Task goal: Please find the lines in the following records that hold "smooth", and copy them.

Data provided:
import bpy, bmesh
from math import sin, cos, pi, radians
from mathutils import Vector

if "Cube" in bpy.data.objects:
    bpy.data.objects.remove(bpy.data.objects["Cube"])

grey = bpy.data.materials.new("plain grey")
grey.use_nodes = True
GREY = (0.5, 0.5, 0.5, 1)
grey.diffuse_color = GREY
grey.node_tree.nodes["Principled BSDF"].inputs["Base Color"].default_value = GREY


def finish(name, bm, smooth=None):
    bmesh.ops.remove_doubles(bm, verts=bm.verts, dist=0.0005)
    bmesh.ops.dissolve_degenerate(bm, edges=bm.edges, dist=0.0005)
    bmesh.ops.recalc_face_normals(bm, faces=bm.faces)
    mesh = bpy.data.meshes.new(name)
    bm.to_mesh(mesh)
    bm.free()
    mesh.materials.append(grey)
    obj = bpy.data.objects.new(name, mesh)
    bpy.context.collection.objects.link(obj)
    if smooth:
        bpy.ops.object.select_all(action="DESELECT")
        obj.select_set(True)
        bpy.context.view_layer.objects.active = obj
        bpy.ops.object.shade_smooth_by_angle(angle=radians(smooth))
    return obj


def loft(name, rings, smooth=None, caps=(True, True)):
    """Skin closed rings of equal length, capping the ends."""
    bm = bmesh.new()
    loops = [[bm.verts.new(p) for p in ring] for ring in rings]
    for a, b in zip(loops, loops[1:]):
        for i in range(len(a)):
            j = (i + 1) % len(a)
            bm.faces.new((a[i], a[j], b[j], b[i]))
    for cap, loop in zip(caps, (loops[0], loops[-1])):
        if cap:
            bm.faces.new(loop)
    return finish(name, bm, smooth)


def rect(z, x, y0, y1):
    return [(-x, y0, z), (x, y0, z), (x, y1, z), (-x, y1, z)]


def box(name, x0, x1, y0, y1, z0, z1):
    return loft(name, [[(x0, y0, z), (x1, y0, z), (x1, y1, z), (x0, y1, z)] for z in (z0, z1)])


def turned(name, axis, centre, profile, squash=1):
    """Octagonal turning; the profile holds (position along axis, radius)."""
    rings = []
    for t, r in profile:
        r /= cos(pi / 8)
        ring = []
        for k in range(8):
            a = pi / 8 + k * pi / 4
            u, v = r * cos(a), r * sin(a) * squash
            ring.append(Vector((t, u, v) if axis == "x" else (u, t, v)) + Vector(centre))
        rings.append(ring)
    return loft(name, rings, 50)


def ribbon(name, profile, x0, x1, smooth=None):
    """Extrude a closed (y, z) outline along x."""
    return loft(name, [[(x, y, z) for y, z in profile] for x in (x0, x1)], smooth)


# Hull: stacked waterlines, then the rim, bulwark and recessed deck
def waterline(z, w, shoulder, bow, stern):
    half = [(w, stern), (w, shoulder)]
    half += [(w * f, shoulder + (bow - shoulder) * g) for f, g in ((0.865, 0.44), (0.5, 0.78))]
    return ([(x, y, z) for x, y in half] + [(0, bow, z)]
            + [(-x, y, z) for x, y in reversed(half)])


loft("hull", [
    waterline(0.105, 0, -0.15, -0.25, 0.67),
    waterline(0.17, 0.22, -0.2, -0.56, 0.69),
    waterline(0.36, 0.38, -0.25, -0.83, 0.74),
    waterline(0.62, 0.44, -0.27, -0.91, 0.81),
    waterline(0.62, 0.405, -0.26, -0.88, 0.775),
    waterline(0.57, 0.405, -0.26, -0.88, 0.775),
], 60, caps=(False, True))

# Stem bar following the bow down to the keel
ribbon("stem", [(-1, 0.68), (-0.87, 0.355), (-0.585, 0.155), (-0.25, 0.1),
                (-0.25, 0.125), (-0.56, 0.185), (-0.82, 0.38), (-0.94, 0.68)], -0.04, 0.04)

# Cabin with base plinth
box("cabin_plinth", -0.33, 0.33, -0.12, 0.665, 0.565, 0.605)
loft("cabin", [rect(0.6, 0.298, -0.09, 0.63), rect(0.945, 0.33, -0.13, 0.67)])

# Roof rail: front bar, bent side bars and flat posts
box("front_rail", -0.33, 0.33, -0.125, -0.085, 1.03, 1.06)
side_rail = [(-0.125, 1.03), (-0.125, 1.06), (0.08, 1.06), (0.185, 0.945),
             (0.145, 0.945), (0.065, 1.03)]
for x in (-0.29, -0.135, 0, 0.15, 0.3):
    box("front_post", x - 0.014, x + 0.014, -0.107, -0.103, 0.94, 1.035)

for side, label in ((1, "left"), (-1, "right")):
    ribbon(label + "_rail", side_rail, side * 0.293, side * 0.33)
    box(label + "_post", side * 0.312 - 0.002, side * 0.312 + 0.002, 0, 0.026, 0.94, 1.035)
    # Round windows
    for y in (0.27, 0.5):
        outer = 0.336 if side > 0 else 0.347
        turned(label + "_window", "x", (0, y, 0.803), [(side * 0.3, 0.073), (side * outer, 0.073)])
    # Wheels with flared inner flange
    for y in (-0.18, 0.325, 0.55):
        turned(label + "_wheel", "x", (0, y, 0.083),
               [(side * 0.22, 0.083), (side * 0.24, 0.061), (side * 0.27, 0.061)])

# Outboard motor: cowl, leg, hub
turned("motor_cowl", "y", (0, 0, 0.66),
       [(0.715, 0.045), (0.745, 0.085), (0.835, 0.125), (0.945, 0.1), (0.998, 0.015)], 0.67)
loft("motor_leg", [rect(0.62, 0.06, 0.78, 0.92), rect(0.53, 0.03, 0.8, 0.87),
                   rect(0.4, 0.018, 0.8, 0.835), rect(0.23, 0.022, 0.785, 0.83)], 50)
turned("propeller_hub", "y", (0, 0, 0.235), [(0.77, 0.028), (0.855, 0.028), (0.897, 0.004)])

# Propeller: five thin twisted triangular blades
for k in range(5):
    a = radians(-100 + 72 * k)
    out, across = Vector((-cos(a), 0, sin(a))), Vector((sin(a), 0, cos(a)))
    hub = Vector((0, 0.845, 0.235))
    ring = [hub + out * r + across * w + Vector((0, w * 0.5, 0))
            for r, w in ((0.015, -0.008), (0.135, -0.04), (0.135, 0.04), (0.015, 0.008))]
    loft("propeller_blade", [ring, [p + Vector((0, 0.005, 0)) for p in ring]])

Answer box:
def finish(name, bm, smooth=None):
    if smooth:
        bpy.ops.object.shade_smooth_by_angle(angle=radians(smooth))
def loft(name, rings, smooth=None, caps=(True, True)):
    return finish(name, bm, smooth)
def ribbon(name, profile, x0, x1, smooth=None):
    return loft(name, [[(x, y, z) for y, z in profile] for x in (x0, x1)], smooth)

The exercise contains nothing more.